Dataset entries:
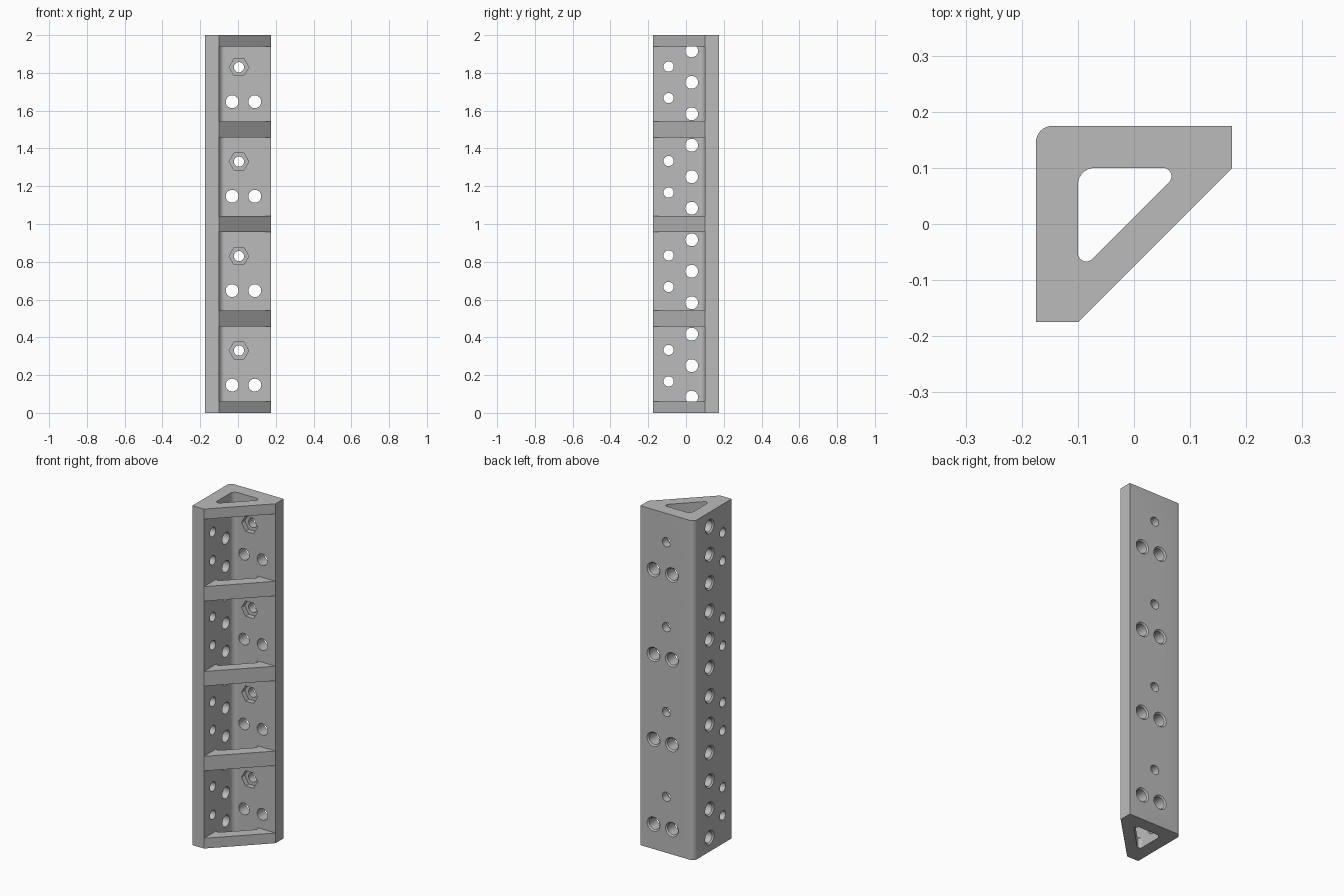
import bpy, bmesh
from math import cos, sin, tan, pi, tau
from mathutils import Vector

cube = bpy.data.objects.get("Cube")
if cube:
    bpy.data.objects.remove(cube, do_unlink=True)

HALF = 0.175      # half width of the bracket
INNER = 0.1       # inner faces of the two walls
HEIGHT = 2.0
BAYS = 4
PITCH = HEIGHT / BAYS

grey = bpy.data.materials.new("plain grey")
grey.use_nodes = True
grey.diffuse_color = (0.5, 0.5, 0.5, 1)
grey.node_tree.nodes["Principled BSDF"].inputs["Base Color"].default_value = (0.5, 0.5, 0.5, 1)


def fillet(before, corner, after, radius, steps=8):
    """Points of a round that replaces a sharp corner."""
    b, c, a = Vector(before), Vector(corner), Vector(after)
    u, v = (b - c).normalized(), (a - c).normalized()
    half = u.angle(v) / 2
    centre = c + (u + v).normalized() * radius / sin(half)
    start = c + u * radius / tan(half) - centre
    end = c + v * radius / tan(half) - centre
    sweep = pi - 2 * half
    return [centre + (start * sin(sweep * (1 - i / steps)) + end * sin(sweep * i / steps)) / sin(sweep)
            for i in range(steps + 1)]


def finish(bm, name):
    bmesh.ops.recalc_face_normals(bm, faces=bm.faces)
    mesh = bpy.data.meshes.new(name)
    bm.to_mesh(mesh)
    bm.free()
    mesh.materials.append(grey)
    obj = bpy.data.objects.new(name, mesh)
    bpy.context.collection.objects.link(obj)
    return obj


def prism(name, outline, low, high):
    """Upright extrusion of a plan outline."""
    bm = bmesh.new()
    base = bm.faces.new([bm.verts.new((p[0], p[1], low)) for p in outline])
    top = bmesh.ops.extrude_face_region(bm, geom=[base])["geom"]
    verts = [g for g in top if isinstance(g, bmesh.types.BMVert)]
    bmesh.ops.translate(bm, verts=verts, vec=(0, 0, high - low))
    return finish(bm, name)


def drill(bm, place, outward, rings, sides=32):
    """Closed turned solid; rings are (radius, height along outward)."""
    turn = Vector(outward).to_track_quat('Z', 'Y')
    loops = [[bm.verts.new(Vector(place) + turn @ Vector((r * cos(tau * i / sides), r * sin(tau * i / sides), h)))
              for i in range(sides)] for r, h in rings]
    for low, high in zip(loops, loops[1:]):
        for i in range(sides):
            j = (i + 1) % sides
            bm.faces.new((low[i], low[j], high[j], high[i]))
    bm.faces.new(loops[0][::-1])
    bm.faces.new(loops[-1])


def cut(target, cutter):
    mod = target.modifiers.new("cut", 'BOOLEAN')
    mod.operation = 'DIFFERENCE'
    mod.solver = 'EXACT'
    mod.object = cutter
    bpy.context.view_layer.objects.active = target
    bpy.ops.object.modifier_apply(modifier=mod.name)
    bpy.data.objects.remove(cutter, do_unlink=True)


# Two walls meeting at a rounded back corner
inner_corner = fillet((-INNER, -HALF), (-INNER, INNER), (HALF, INNER), 0.03)
outer_corner = fillet((HALF, HALF), (-HALF, HALF), (-HALF, -HALF), 0.03)
walls = prism("angle_walls",
              [(-HALF, -HALF), (-INNER, -HALF)] + inner_corner
              + [(HALF, INNER), (HALF, HALF)] + outer_corner, 0, HEIGHT)

# Bolt holes: wide ones chamfered on the outside, narrow ones plain
wide = [(0.034, -0.1), (0.034, -0.008), (0.042, 0), (0.042, 0.03)]
narrow = [(0.027, -0.1), (0.027, 0.03)]
holes, pockets = bmesh.new(), bmesh.new()
for bay in range(BAYS):
    z = bay * PITCH
    for step in range(3):
        drill(holes, (-HALF, 0.03, z + PITCH * (step + 0.5) / 3), (-1, 0, 0), wide)
    for step in (1, 2):
        drill(holes, (-HALF, -0.092, z + PITCH * step / 3), (-1, 0, 0), narrow)
    for x in (-0.031, 0.089):
        drill(holes, (x, HALF, z + 0.147), (0, 1, 0), wide)
    drill(holes, (0.005, HALF, z + 0.33), (0, 1, 0), narrow)
    # Six-sided nut pocket on the inner face
    drill(pockets, (0.005, INNER, z + 0.33), (0, 1, 0), [(0.052, -0.03), (0.052, 0.03)], 6)
cut(walls, finish(holes, "hole_cutter"))
cut(walls, finish(pockets, "pocket_cutter"))

# Diagonal braces between the free edges of the walls
tip = 0.088
right_tip, front_tip, root = (tip, INNER), (-INNER, -tip), (-INNER, INNER)
brace_plan = ([(-INNER, -HALF), (HALF, INNER)]
              + fillet(root, right_tip, front_tip, 0.015)
              + fillet(right_tip, front_tip, root, 0.015))
parts = [walls]
for i in range(BAYS + 1):
    low = max(0, i * PITCH - (0.06 if i == BAYS else 0.043))
    high = min(HEIGHT, i * PITCH + (0.06 if i == 0 else 0.043))
    parts.append(prism(f"brace_{i + 1}", brace_plan, low, high))

# Smooth rounds, crisp edges
bpy.ops.object.select_all(action='DESELECT')
for obj in parts:
    obj.select_set(True)
bpy.context.view_layer.objects.active = walls
bpy.ops.object.shade_smooth_by_angle()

▸ What the task requires: The range begins at the line containing "tip = 0.088" and ends at the last line of the entries; reproduce it exactly.

▸ Written answer:
tip = 0.088
right_tip, front_tip, root = (tip, INNER), (-INNER, -tip), (-INNER, INNER)
brace_plan = ([(-INNER, -HALF), (HALF, INNER)]
              + fillet(root, right_tip, front_tip, 0.015)
              + fillet(right_tip, front_tip, root, 0.015))
parts = [walls]
for i in range(BAYS + 1):
    low = max(0, i * PITCH - (0.06 if i == BAYS else 0.043))
    high = min(HEIGHT, i * PITCH + (0.06 if i == 0 else 0.043))
    parts.append(prism(f"brace_{i + 1}", brace_plan, low, high))

# Smooth rounds, crisp edges
bpy.ops.object.select_all(action='DESELECT')
for obj in parts:
    obj.select_set(True)
bpy.context.view_layer.objects.active = walls
bpy.ops.object.shade_smooth_by_angle()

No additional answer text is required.